Big Money Won All Its Bets on 2014 Propositions

 (Katie Brigham/KQED)

The campaign with the bigger bank account often has the advantage in California ballot measure fights, but in 2014 that advantage was insurmountable.

A new analysis shows that the side that spent the most got its way all four times last year with the passage of Proposition 47 and the defeat of Propositions 45, 46 and 48.

That's a 100 percent success rate for big money, far better than just 50 percent in 2012 and 57 percent for those who spent the most in 2010.

While the recipe for success is complex, it doesn't seem to depend on political ideology.

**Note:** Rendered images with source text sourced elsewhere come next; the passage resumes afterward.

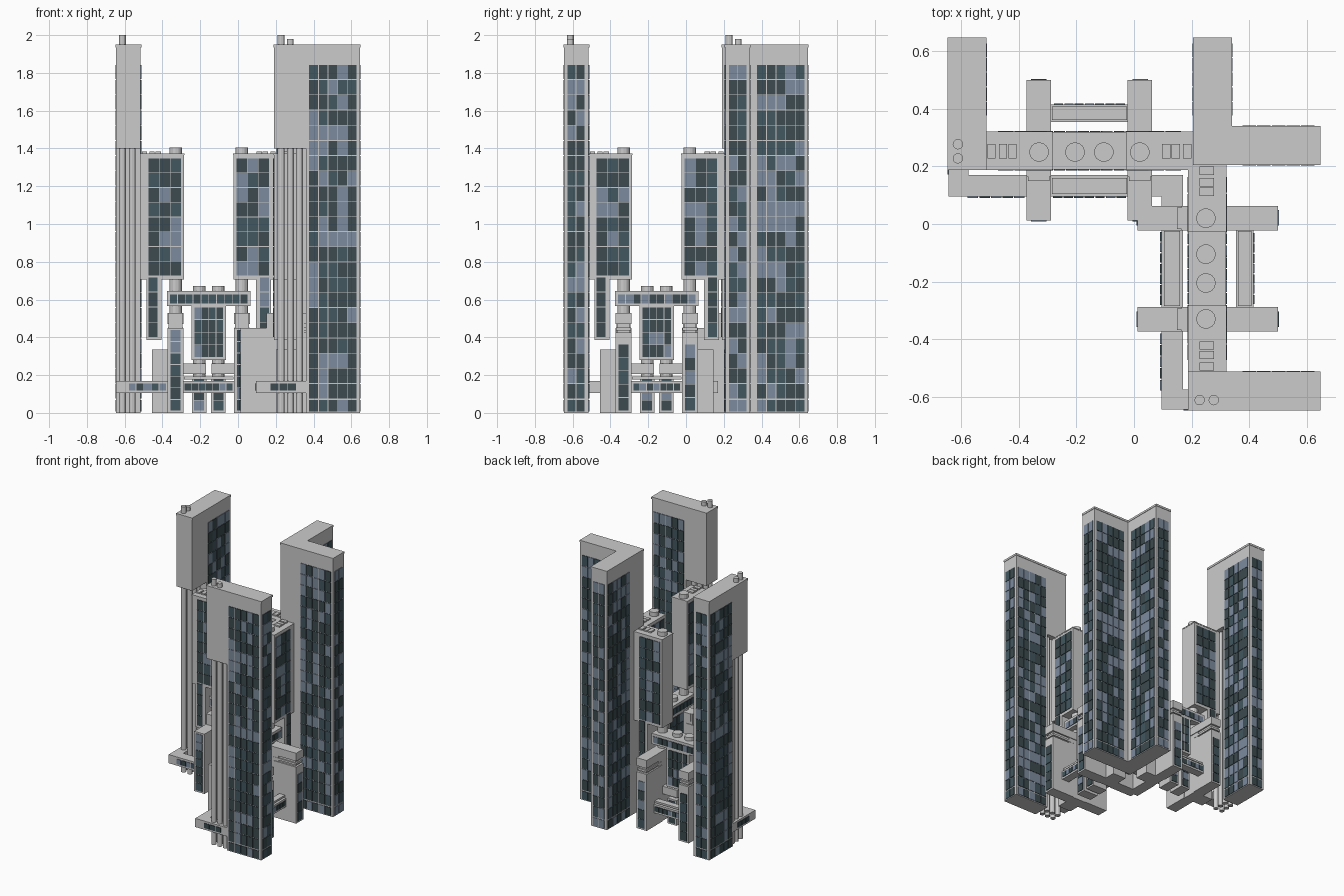
import bpy, bmesh, random
from mathutils import Matrix

if "Cube" in bpy.data.objects:
    bpy.data.objects.remove(bpy.data.objects["Cube"])

random.seed(4)
SWAP = Matrix(((0, 1, 0, 0), (1, 0, 0, 0), (0, 0, 1, 0), (0, 0, 0, 1)))
GLASS = []
for name, c in (("glass_dark", (.045, .07, .078, 1)), ("glass_teal", (.055, .095, .115, 1)),
                ("glass_light", (.2, .26, .34, 1))):
    m = bpy.data.materials.new(name)
    m.diffuse_color = c
    m.use_nodes = True
    m.node_tree.nodes["Principled BSDF"].inputs["Base Color"].default_value = m.diffuse_color
    GLASS.append(m)


def finish(name, bm, mats=(), mirror=True):
    """Make the object, and its twin reflected across the x = y diagonal."""
    bmesh.ops.recalc_face_normals(bm, faces=bm.faces)
    for n in range(2 if mirror else 1):
        if n:
            bm.transform(SWAP)
            bmesh.ops.reverse_faces(bm, faces=bm.faces)
        me = bpy.data.meshes.new(name)
        bm.to_mesh(me)
        for m in mats:
            me.materials.append(m)
        ob = bpy.data.objects.new(name + ("_twin" if n else ""), me)
        bpy.context.collection.objects.link(ob)
    bm.free()


def add_box(bm, x0, x1, y0, y1, z0, z1, mat=0):
    M = Matrix.Translation(((x0 + x1) / 2, (y0 + y1) / 2, (z0 + z1) / 2)) @ Matrix.Diagonal(
        (abs(x1 - x0), abs(y1 - y0), abs(z1 - z0), 1))
    vs = bmesh.ops.create_cube(bm, size=1, matrix=M)["verts"]
    for f in {f for v in vs for f in v.link_faces}:
        f.material_index = mat


def box(name, *dims):
    bm = bmesh.new()
    add_box(bm, *dims)
    finish(name, bm)


def tube(name, x, y, z0, z1, r, n=12):
    bm = bmesh.new()
    bmesh.ops.create_cone(bm, cap_ends=True, cap_tris=True, segments=n, radius1=r, radius2=r,
                          depth=z1 - z0, matrix=Matrix.Translation((x, y, (z0 + z1) / 2)))
    finish(name, bm)


def prism(name, pts, z0, z1):
    bm = bmesh.new()
    f = bm.faces.new([bm.verts.new((x, y, z0)) for x, y in pts])
    up = bmesh.ops.extrude_face_region(bm, geom=[f])["geom"]
    bmesh.ops.translate(bm, vec=(0, 0, z1 - z0), verts=[v for v in up if isinstance(v, bmesh.types.BMVert)])
    finish(name, bm, mirror=False)


def windows(name, axis, at, u0, u1, z0, z1, cols, rows):
    """Grid of thin panes on the wall plane axis = at, spanning u0..u1."""
    bm = bmesh.new()
    t, g = .004, .002
    du, dz = (u1 - u0) / cols, (z1 - z0) / rows
    for i in range(cols):
        for j in range(rows):
            a, b = u0 + i * du + g, u0 + (i + 1) * du - g
            c, d = z0 + j * dz + g, z0 + (j + 1) * dz - g
            mat = random.choices((0, 1, 2), (5, 3, 3))[0]
            if axis == "x":
                add_box(bm, at - t, at + t, a, b, c, d, mat)
            else:
                add_box(bm, a, b, at - t, at + t, c, d, mat)
    finish(name, bm, GLASS)


# Outer tower: full-height slab with an overhanging head
box("tower_body", -.645, -.515, .36, .645, 0, 1.4)
box("tower_head", -.645, -.515, .19, .645, 1.4, 1.935)
box("tower_parapet", -.648, -.512, .187, .648, 1.935, 1.95)
for x in (-.645, -.515):
    windows("tower_side_windows", "x", x, .375, .63, .075, 1.845, 5, 22)
    windows("tower_street_windows", "x", x, .375, .63, .005, .07, 5, 1)
windows("tower_end_windows", "y", .645, -.63, -.535, .075, 1.845, 2, 22)
windows("tower_end_street_windows", "y", .645, -.63, -.535, .005, .07, 2, 1)

# Pipes below the overhang, chimneys above it
for x in (-.612, -.56):
    for y in (.228, .278, .325):
        tube("service_pipe", x, y, 0, 1.4, .018)
tube("chimney", -.612, .228, 1.95, 2.0, .018)
tube("chimney_short", -.612, .277, 1.95, 1.98, .018)

# L-shaped corner tower
a, b, c = .208, .338, .645
for nm, o, z0, z1 in (("corner_tower", 0, 0, 1.935), ("corner_parapet", .003, 1.935, 1.95)):
    lo, mid, hi = a - o, b + o, c + o
    prism(nm, [(lo, lo), (hi, lo), (hi, mid), (mid, mid), (mid, hi), (lo, hi)], z0, z1)
for x in (a, b):
    windows("corner_side_windows", "x", x, .375, .63, .075, 1.845, 5, 22)
    windows("corner_street_windows", "x", x, .375, .63, .005, .07, 5, 1)
windows("corner_end_windows", "y", c, .225, .322, .075, 1.845, 2, 22)
windows("corner_end_street_windows", "y", c, .225, .322, .005, .07, 2, 1)

# Each arm is symmetric about x = -0.155: build both halves
for side in (0, 1):
    def X(p, q):
        return (-.31 - q, -.31 - p) if side else (p, q)

    # Hanging mid-rise with a longer leg at its outer edge
    box("midrise", *X(-.518, -.285), .19, .32, .705, 1.365)
    box("midrise_leg", *X(-.485, -.405), .19, .32, .385, .705)
    box("midrise_parapet", *X(-.518, -.283), .188, .322, 1.365, 1.373)
    for y in (.19, .32):
        windows("midrise_windows", "y", y, *X(-.475, -.3), .725, 1.35, 3, 8)
        windows("midrise_leg_windows", "y", y, *X(-.475, -.425), .4, .72, 1, 4)
    for x in (-.495, -.455, -.422):
        box("roof_vent", *X(x - .014, x + .014), .228, .278, 1.373, 1.383)

    # Round structural columns
    for p, top in ((-.33, 1.405), (-.205, .672)):
        tube("column", X(p, p)[0], .25, 0, top, .034, 14)

    # Cross wings: low front half, stacked back half with a slot
    box("wing_front", *X(-.373, -.288), .012, .2, 0, .45)
    box("wing_middle", *X(-.368, -.293), .15, .35, 0, .53)
    box("wing_back", *X(-.373, -.288), .31, .5, 0, .425)
    box("wing_slot_core", *X(-.362, -.299), .31, .485, .425, .475)
    box("wing_slot_fin", *X(-.37, -.291), .31, .495, .437, .452)
    box("wing_cap", *X(-.373, -.288), .165, .5, .47, .53)
    windows("wing_front_windows", "y", .012, *X(-.36, -.302), .01, .44, 1, 7)
    windows("wing_back_windows", "y", .5, *X(-.36, -.302), .01, .365, 1, 5)

    # Stair core, stepped deck and pier under the arm
    box("stair_core", *X(-.455, -.36), .2, .31, 0, .335)
    box("stepped_deck", *X(-.295, -.17), .205, .305, .205, .262)
    box("pier", *X(-.243, -.168), .195, .315, 0, .19)
    for y in (.195, .315):
        windows("pier_windows", "y", y, *X(-.235, -.177), .01, .18, 1, 3)

# T-shaped hanging block in the middle of the arm
box("t_crossbar", -.375, .065, .19, .32, .565, .645)
box("t_stem", -.247, -.063, .19, .32, .28, .565)
for y in (.19, .32):
    windows("t_crossbar_windows", "y", y, -.362, .052, .578, .628, 10, 1)
    windows("t_stem_windows", "y", y, -.233, -.077, .295, .56, 4, 4)

# Low bridges in front of and behind the arm
box("bridge_front", -.645, .095, .095, .17, .105, .17)
box("bridge_return", -.645, -.575, .17, .36, .105, .17)
box("bridge_back", -.288, -.022, .355, .415, .105, .17)
box("bridge_roof", -.285, -.025, .105, .16, .178, .192)
box("bridge_back_roof", -.285, -.025, .362, .408, .178, .192)
windows("bridge_windows", "y", .095, -.58, -.378, .117, .158, 5, 1)
windows("bridge_mid_windows", "y", .095, -.284, -.026, .117, .158, 7, 1)
windows("bridge_back_windows", "y", .415, -.28, -.03, .117, .158, 7, 1)
windows("bridge_end_windows", "x", -.645, .17, .31, .117, .158, 3, 1)

# Plinth where both bridges meet at the corner tower
bm = bmesh.new()
add_box(bm, .095, .17, .095, .17, .105, .17)
finish("bridge_corner", bm, mirror=False)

"It's not a liberal versus conservative trend," said Joe Rodota, a GOP strategist whose firm, Forward Observer, compiled the new report and has long tracked initiative spending trends in California.


Case in point: Proposition 47, the successful initiative to make some felony crimes misdemeanors and shift the presumed corrections savings into other programs. Prop. 47 supporters spent $9.7 million, more than 17 times the amount spent by the initiative's opponents.

"That initiative was well funded and progressive," said Rodota.

Prop. 47 may also highlight another trend: the relative bargain for interest groups trying to pass initiatives.

'No' Costs More Than 'Yes'

The report, using data from the past three election cycles, predicts that a winning "Yes" vote on a 2016 proposition will cost $17.2 million, while a successful "No" campaign against an initiative will cost $38.1 million.

The idea that killing an initiative would cost more than double the cost of passing one seems at odds with the fact that it has historically been much easier to get Californians to cast a "No" vote. In fact, almost half of all big-spending "Yes" initiative campaigns since 2010 have failed -- compared with only about one in five failures by campaigns on the "No" side.

So why would an opposition campaign cost more?

Strategist Rodota says part of the explanation may be that California initiatives now qualifying for the ballot seem better vetted and researched than those in elections of the past.

"They go on the ballot only when they know they can win," he said.

Regardless, the steep cost to kill a proposition could force interest groups to do a reality check in 2016.

Consider the brewing fight over the referendum to ratify or reject a statewide ban on single-use plastic bags. The bag industry spent more than $3 million to qualify the November 2016 referendum against the law, but early polling suggests the bag ban has upward of 60 percent support.

"How much is the plastic bag industry going to spend?" on an opposition campaign, asks Rodota.

More Dollars for Digital in 2014

The new analysis also shows that initiative campaigns are starting to be fought more online ... but that television ads and direct mail continue to rule the day.

The four big 2014 initiatives spent a total of $5.8 million on digital politicking. While that's more than in years past, it's still a tiny fraction (less than 5 percent) of total campaign spending.

But a number of political consultants, including Joe Rodota, believe the trend is moving toward digital campaigning ... especially as the daily rituals of Californians, from where they get their news to where they pay their bills, continue to migrate online.

"Campaigns will start shifting money to where they get the most bang for their buck," he said.